TASK ITEM | Examine the records below. Report how many of their lines contain the word "materials", with no other content.

Collected data entries |
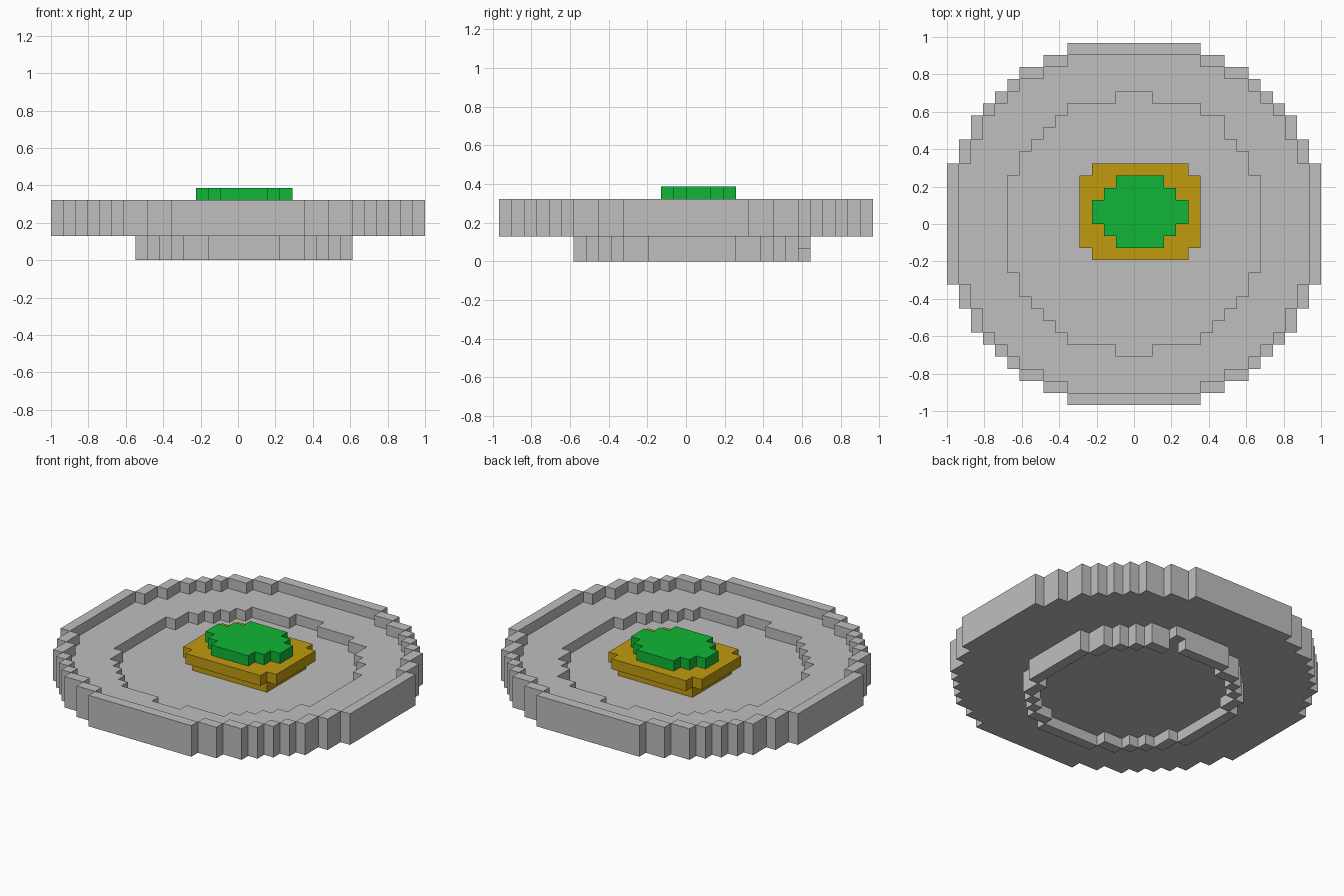
import bpy
import bmesh
import math

if "Cube" in bpy.data.objects:
    bpy.data.objects.remove(bpy.data.objects["Cube"], do_unlink=True)

U = 2 / 31  # edge length of one block


def material(name, rgb):
    mat = bpy.data.materials.new(name)
    mat.use_nodes = True
    mat.diffuse_color = (*rgb, 1)
    mat.node_tree.nodes["Principled BSDF"].inputs["Base Color"].default_value = (*rgb, 1)
    return mat


def span(centre, half):
    return [centre - half + n for n in range(int(2 * half))]


def disc(steps, cx=0, cy=0):
    """Stepped disc of unit cells: union of rectangles (half depth, half width)."""
    return {(x, y) for hd, hw in steps for x in span(cx, hw) for y in span(cy, hd)}


def shrink(cells):
    """Remove the outermost ring of cells."""
    return {(x, y) for x, y in cells
            if {(x + 1, y), (x - 1, y), (x, y + 1), (x, y - 1)} <= cells}


def build(name, layers, mat):
    """Skin stacked cell layers {level: cells} as one closed blocky mesh."""
    blocks = {(x, y, z) for z, cells in layers.items() for x, y in cells}
    bm = bmesh.new()
    verts = {}
    for block in blocks:
        for axis in range(3):
            b, c = (axis + 1) % 3, (axis + 2) % 3
            for side in (0, 1):
                near = list(block)
                near[axis] += 2 * side - 1
                if tuple(near) in blocks:
                    continue
                quad = []
                for db, dc in ((0, 0), (1, 0), (1, 1), (0, 1)):
                    p = list(block)
                    p[axis] += side
                    p[b] += db
                    p[c] += dc
                    p = tuple(p)
                    if p not in verts:
                        verts[p] = bm.verts.new([v * U for v in p])
                    quad.append(verts[p])
                bm.faces.new(quad if side else quad[::-1])
    # merge coplanar cells into clean flat faces
    bmesh.ops.dissolve_limit(bm, angle_limit=math.radians(1),
                             verts=bm.verts[:], edges=bm.edges[:])
    mesh = bpy.data.meshes.new(name)
    bm.to_mesh(mesh)
    bm.free()
    mesh.materials.append(mat)
    obj = bpy.data.objects.new(name, mesh)
    bpy.context.collection.objects.link(obj)
    return obj


grey = material("light_grey", (0.52, 0.52, 0.52))
gold = material("dark_gold", (0.53, 0.33, 0.005))
green = material("bright_green", (0.005, 0.47, 0.038))

# Wide dish: solid floor, recessed ring, raised rim
plate = disc([(5, 15.5), (7, 14.5), (9, 13.5), (10, 12.5), (11, 11.5),
              (12, 10.5), (13, 9.5), (14, 7.5), (15, 5.5)])
recess = disc([(4, 10.5), (6, 9.5), (7, 8.5), (8, 7.5), (9, 6.5),
               (10, 5.5), (11, 1.5)]) | {(6.5, 8)}
build("dish", {2: plate, 3: plate - recess, 4: plate - shrink(plate)}, grey)

# Foot below, hollowed by one block, with a chipped corner at the back
foot = disc([(3.5, 9), (5.5, 8), (6.5, 7), (7.5, 6), (8.5, 5), (9.5, 3)], 0.5, 0.5)
build("foot", {0: foot - shrink(foot) - {(2.5, 9)}, 1: foot}, grey)

# Central pedestal with overhanging top
pedestal = disc([(4, 4), (3, 5)], 0.5, 1)
build("pedestal", {3: shrink(pedestal), 4: pedestal}, gold)

# Cap on the pedestal
build("cap", {5: disc([(3, 2), (2, 3), (1, 4)], 0.5, 1)}, green)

FINAL ANSWER | 2